- Founded: 1980
- Founders: Marty Gray, Bob Long
- Financial Status: public (NASDAQ:OVRL)
- CEO: Eric L. Kelly
SnapScale is the NAS product line of Overland Storage. There are 2 basic models, the x2 and the x4. The x2 is a 2U, 12drive node and the x4 is a 4U, 36drive machine. They cluster in a minimum of 3 nodes. the x2 is a performance model, the x4 is a capacity model. The x2 and x4 nodes can all be grouped in a single global namespace.
The volumes are spread out over multiple nodes and there are 2 redundancy methods: 2-way and 3-way. Basically a file resides on at least 2 or 3 nodes and on a 3-way redundancy you could have 2 nodes failure. The unit of measurement is a drive.
Every node has 2 roles: client acces & storage provider. The fronted connects trough SMB(2.1), NFS or FTP. The backend however is a sharded technology instead of RAID. One shard is 512k. When nodes are added, the indexes of the hashes will be re-balanced.
Here is an architecture overview

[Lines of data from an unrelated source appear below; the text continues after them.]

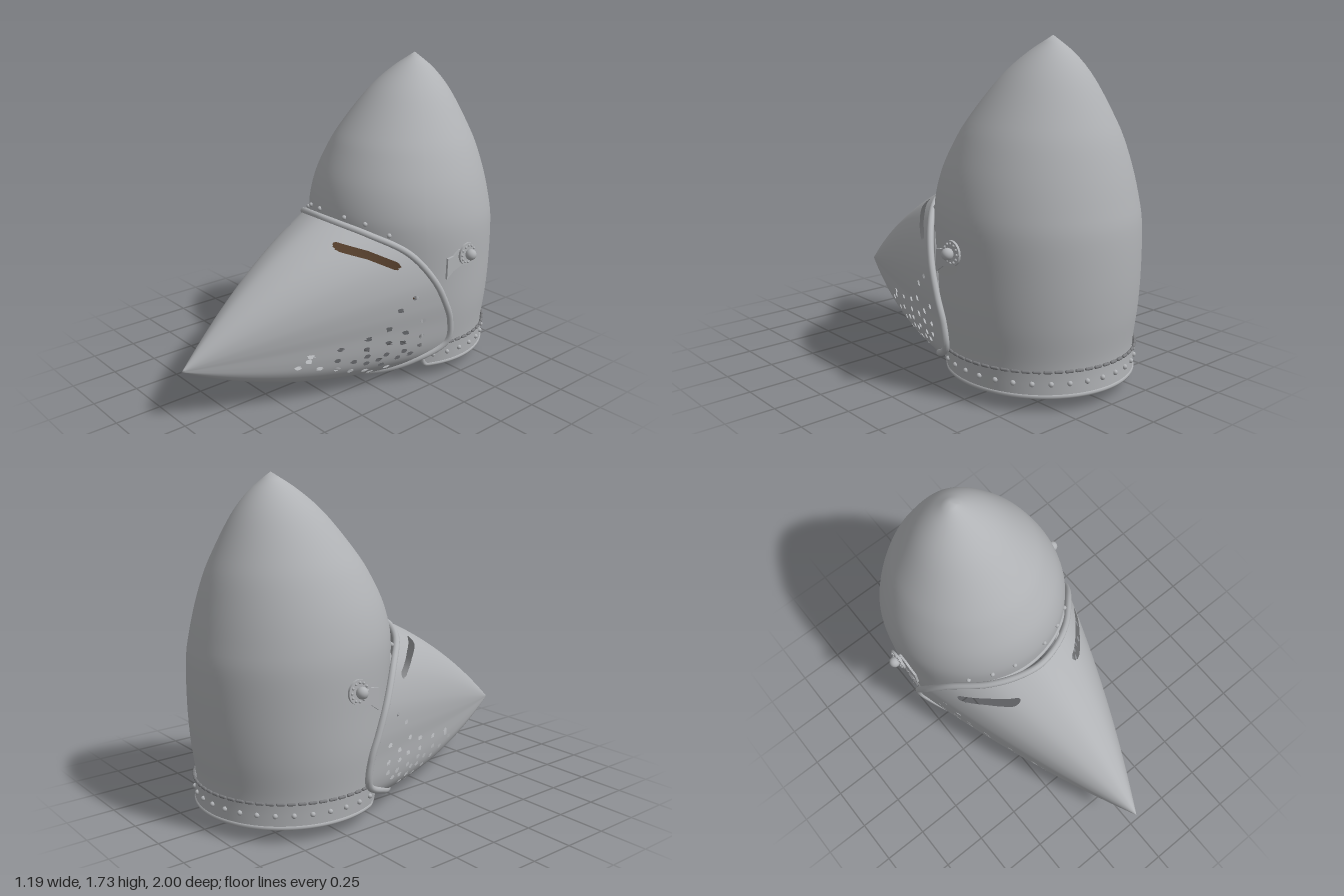
import * as THREE from 'three';
import { mergeVertices } from 'three/addons/utils/BufferGeometryUtils.js';

const V = (x, y, z) => new THREE.Vector3(x, y, z);
const mat = (name, color, side = THREE.FrontSide) => {
  const m = new THREE.MeshStandardMaterial({ color, side });
  m.name = name;
  return m;
};

// Surface from a rule fn(i, j) on a grid of nu x nv cells
function grid(nu, nv, fn) {
  const pos = [], idx = [];
  for (let j = 0; j <= nv; j++)
    for (let i = 0; i <= nu; i++) pos.push(...fn(i, j).toArray());
  for (let j = 0; j < nv; j++)
    for (let i = 0; i < nu; i++) {
      const a = j * (nu + 1) + i, b = a + 1, c = b + nu + 1, d = a + nu + 1;
      idx.push(a, b, c, a, c, d);
    }
  const g = new THREE.BufferGeometry();
  g.setAttribute('position', new THREE.Float32BufferAttribute(pos, 3));
  g.setIndex(idx);
  const merged = mergeVertices(g, 1e-5);
  merged.computeVertexNormals();
  return merged;
}

// Skull profile: (radius, height, centre z)
const TOP = 1.73;
const profile = new THREE.CatmullRomCurve3([
  V(0.47, 0.08, -0.5), V(0.48, 0.2, -0.488), V(0.502, 0.4, -0.488), V(0.511, 0.6, -0.488),
  V(0.516, 0.84, -0.475), V(0.505, 0.94, -0.468), V(0.471, 1.08, -0.47), V(0.41, 1.235, -0.485),
  V(0.365, 1.32, -0.495), V(0.218, 1.54, -0.53), V(0.11, 1.65, -0.552), V(0, TOP, -0.566),
]).getPoints(220);

function skullPoint(theta, y, out = 0) {
  let k = 1;
  while (k < profile.length - 1 && profile[k].y < y) k++;
  const a = profile[k - 1], b = profile[k];
  const p = a.clone().lerp(b, THREE.MathUtils.clamp((y - a.y) / (b.y - a.y), 0, 1));
  const r = Math.max(0, p.x + out);
  return V(r * Math.sin(theta), y, p.z + r * Math.cos(theta));
}

// Lower edge of the skull with the face opening, as (angle, height)
const HALF = 80;
const halfEdge = new THREE.CatmullRomCurve3([
  V(0, 0.8, 0), V(0.5, 0.79, 0), V(0.8, 0.72, 0), V(0.98, 0.5, 0), V(1.06, 0.25, 0),
  V(1.1, 0.08, 0), V(1.3, 0.08, 0), V(2.2, 0.08, 0), V(Math.PI, 0.08, 0),
]).getSpacedPoints(HALF);
function edgeAt(i) {
  const k = i - HALF, p = halfEdge[Math.abs(k)];
  return { theta: Math.sign(k) * p.x, y: Math.max(0.08, p.y) };
}
const skullShell = (out) => grid(2 * HALF, 48, (i, j) => {
  const e = edgeAt(i);
  return skullPoint(e.theta, THREE.MathUtils.lerp(e.y, TOP, j / 48), out);
});

// Visor rim loop: top, right side, bottom, then mirrored back up
const rimHalf = [
  V(0, 0.922, 0.112), V(-0.13, 0.908, 0.085), V(-0.27, 0.868, 0.01), V(-0.42, 0.77, -0.14),
  V(-0.5, 0.62, -0.25), V(-0.523, 0.48, -0.32), V(-0.522, 0.36, -0.365), V(-0.505, 0.23, -0.365),
  V(-0.42, 0.135, -0.21), V(-0.3, 0.072, -0.07), V(-0.15, 0.04, 0.03), V(0, 0.019, 0.06),
];
const rimCurve = new THREE.CatmullRomCurve3(
  [...rimHalf, ...rimHalf.slice(1, -1).reverse().map((p) => V(-p.x, p.y, p.z))], true);
const TIP = V(0, 0.305, 1);

// Breathing holes as (z, y) pairs seen from the side
const breaths = [
  0.45, 0.23, 0.4, 0.26, 0.39, 0.285, 0.34, 0.205, 0.25, 0.235, 0.24, 0.3, 0.245, 0.18,
  0.165, 0.15, 0.16, 0.21, 0.095, 0.335, 0.1, 0.275, 0.09, 0.23, 0.09, 0.185, 0.08, 0.13,
  0.035, 0.105, 0.025, 0.195, -0.02, 0.29, -0.015, 0.375, -0.015, 0.22, 0.0, 0.155,
  -0.045, 0.125, -0.067, 0.475, -0.083, 0.185, -0.1, 0.275, -0.11, 0.335, -0.115, 0.22,
  -0.147, 0.535, -0.153, 0.195, -0.205, 0.39, -0.205, 0.297, -0.205, 0.24,
];
const holes = [{ r: 0.021, pts: [[0.165, 0.822], [0.06, 0.783], [-0.06, 0.718]] }];
for (let i = 0; i < breaths.length; i += 2) {
  const [z, y] = [breaths[i], breaths[i + 1]];
  holes.push({ r: 0.0125, pts: [[z - 0.004, y], [z + 0.004, y]] });
}
// Nearest point on a hole's centre line, with its distance
function nearest(hole, z, y) {
  let best = { d: Infinity };
  for (let k = 1; k < hole.pts.length; k++) {
    const [az, ay] = hole.pts[k - 1], [bz, by] = hole.pts[k];
    const dz = bz - az, dy = by - ay;
    const s = THREE.MathUtils.clamp(((z - az) * dz + (y - ay) * dy) / (dz * dz + dy * dy), 0, 1);
    const cz = az + s * dz, cy = ay + s * dy, d = Math.hypot(z - cz, y - cy);
    if (d < best.d) best = { d, cz, cy };
  }
  return best;
}

// Pointed visor with pierced holes: fine grid whose points snap to the hole outlines
function visorGeometry() {
  const NU = 320, NV = 96;
  const ring = rimCurve.getSpacedPoints(NU);
  const g = grid(NU, NV, (i, j) => {
    const t = Math.pow(j / NV, 1.15), p = ring[i], bulge = 4 * t * (1 - t);
    const q = p.clone().lerp(TIP, t);
    q.x += bulge * p.x * 0.06;
    q.y += bulge * (p.y - 0.36) * (p.y > 0.36 ? 0.1 : 0.19);
    return q;
  });
  const pos = g.attributes.position, nor = g.attributes.normal;
  for (let i = 0; i < pos.count; i++) {
    const y = pos.getY(i), z = pos.getZ(i);
    for (const h of holes) {
      const n = nearest(h, z, y);
      if (Math.abs(n.d - h.r) > 0.0048) continue;
      const dz = (z - n.cz) * (h.r / n.d - 1), dy = (y - n.cy) * (h.r / n.d - 1);
      const nx = nor.getX(i), safe = Math.sign(nx) * Math.max(0.35, Math.abs(nx));
      const dx = -(nor.getY(i) * dy + nor.getZ(i) * dz) / safe;
      pos.setXYZ(i, pos.getX(i) + dx, y + dy, z + dz);
      break;
    }
  }
  const src = g.index.array, kept = [];
  for (let k = 0; k < src.length; k += 3) {
    const tri = [src[k], src[k + 1], src[k + 2]];
    const z = tri.reduce((s, v) => s + pos.getZ(v), 0) / 3;
    const y = tri.reduce((s, v) => s + pos.getY(v), 0) / 3;
    if (!holes.some((h) => nearest(h, z, y).d < h.r)) kept.push(...tri);
  }
  g.setIndex(kept);
  return g;
}

export function createModel() {
  const steel = mat('steel', 0xb0b2b5);
  const steelSheet = mat('steelSheet', 0xb0b2b5, THREE.DoubleSide);
  const darkSteel = mat('darkSteel', 0x7c7d80);
  const leather = mat('leather', 0x5c4430, THREE.DoubleSide);
  const model = new THREE.Group();
  model.name = 'helmet';
  const add = (name, geo, material, at, parent = model) => {
    const m = new THREE.Mesh(geo, material);
    m.name = name;
    if (at) m.position.copy(at);
    parent.add(m);
    return m;
  };

  // Skull, its lining and the edge bead
  add('skull', skullShell(0), steel);
  add('lining', skullShell(-0.014), leather);
  const edge = [];
  for (let i = 0; i < 2 * HALF; i++) {
    const e = edgeAt(i);
    edge.push(skullPoint(e.theta, e.y));
  }
  add('skullEdge', new THREE.TubeGeometry(new THREE.CatmullRomCurve3(edge, true), 260, 0.013, 8, true), steel);

  // Neck band with rivets and a row of lacing
  const start = 1.08, span = 2 * (Math.PI - start);
  add('neckBand', grid(80, 4, (i, j) =>
    skullPoint(start + span * i / 80, 0.085 + 0.115 * j / 4, 0.008)), steelSheet);
  const rivet = new THREE.SphereGeometry(0.013, 10, 8);
  for (let i = 0; i < 22; i++)
    add('bandRivet', rivet, steel, skullPoint(1.2 + (2 * Math.PI - 2.4) * i / 21, 0.143, 0.01));
  const lace = new THREE.CapsuleGeometry(0.008, 0.028, 3, 8).rotateZ(Math.PI / 2);
  for (let i = 0; i < 40; i++) {
    const th = start + 0.04 + (span - 0.08) * i / 39;
    add('lacing', lace, darkSteel, skullPoint(th, 0.204, 0.012)).rotation.y = th;
  }

  // Brow rivets
  for (const s of [-1, 1])
    for (const [th, y] of [[0.2, 0.925], [0.45, 0.91], [0.7, 0.86]])
      add('browRivet', rivet, steel, skullPoint(s * th, y, 0.003));

  // Visor and its rolled rim
  add('visor', visorGeometry(), steelSheet);
  add('visorRim', new THREE.TubeGeometry(rimCurve, 240, 0.018, 10, true), steel);

  // Side pivots: arm, washer, stud and small rivets
  const outline = [[0.325, 0.725], [0.322, 0.61], [0.37, 0.645], [0.45, 0.67], [0.46, 0.76], [0.41, 0.755], [0.37, 0.73]];
  const arm = new THREE.ExtrudeGeometry(
    new THREE.Shape(outline.map(([a, y]) => new THREE.Vector2(a, y))),
    { depth: 0.012, bevelEnabled: false }).translate(0, 0, -0.006).rotateY(Math.PI / 2);
  const disc = (r, h) => new THREE.CylinderGeometry(r, r, h, 28).rotateZ(Math.PI / 2);
  const washer = disc(0.062, 0.012), stem = disc(0.02, 0.06);
  const stud = new THREE.SphereGeometry(0.03, 18, 12), bead = new THREE.SphereGeometry(0.007, 8, 6);
  for (const s of [-1, 1]) {
    const pivot = new THREE.Group();
    pivot.name = s > 0 ? 'leftPivot' : 'rightPivot';
    add('arm', arm, steel, V(s * 0.522, 0, 0), pivot);
    add('washer', washer, steel, V(s * 0.542, 0.73, -0.458), pivot);
    add('stem', stem, steel, V(s * 0.53, 0.73, -0.458), pivot);
    add('stud', stud, steel, V(s * 0.567, 0.73, -0.458), pivot);
    for (let k = 0; k < 12; k++) {
      const a = k * Math.PI / 6;
      add('washerRivet', bead, steel, V(s * 0.549, 0.73 + 0.047 * Math.sin(a), -0.458 + 0.047 * Math.cos(a)), pivot);
    }
    model.add(pivot);
  }
  return model;
}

This is the one that challenged me whether or not I should have done this liveblog project, writing about every single vendor. At the end of this presentation we all kind of agreed this is not really going to be a disruptive player in the ScaleOut NAS market. There are a few gotchas that make this environment pretty old school and even dangerous from a failure domain level perspective. Next to just gotchas this is just plain wrong architecture. It’s everything you want from scale-out NAS … exactly 10 years ago. Somehow it feels someone designed this back then and took it out of the closet just a few months ago.
I know this seems harsh but sometimes we need to help both the customers and the vendors. To the customers I say: look further. To Overland I say: throw away the blueprints and start over.
Off course I can be wrong as well with my opinion. Feel free to go through the presentations below and let me know.Be Social and Share: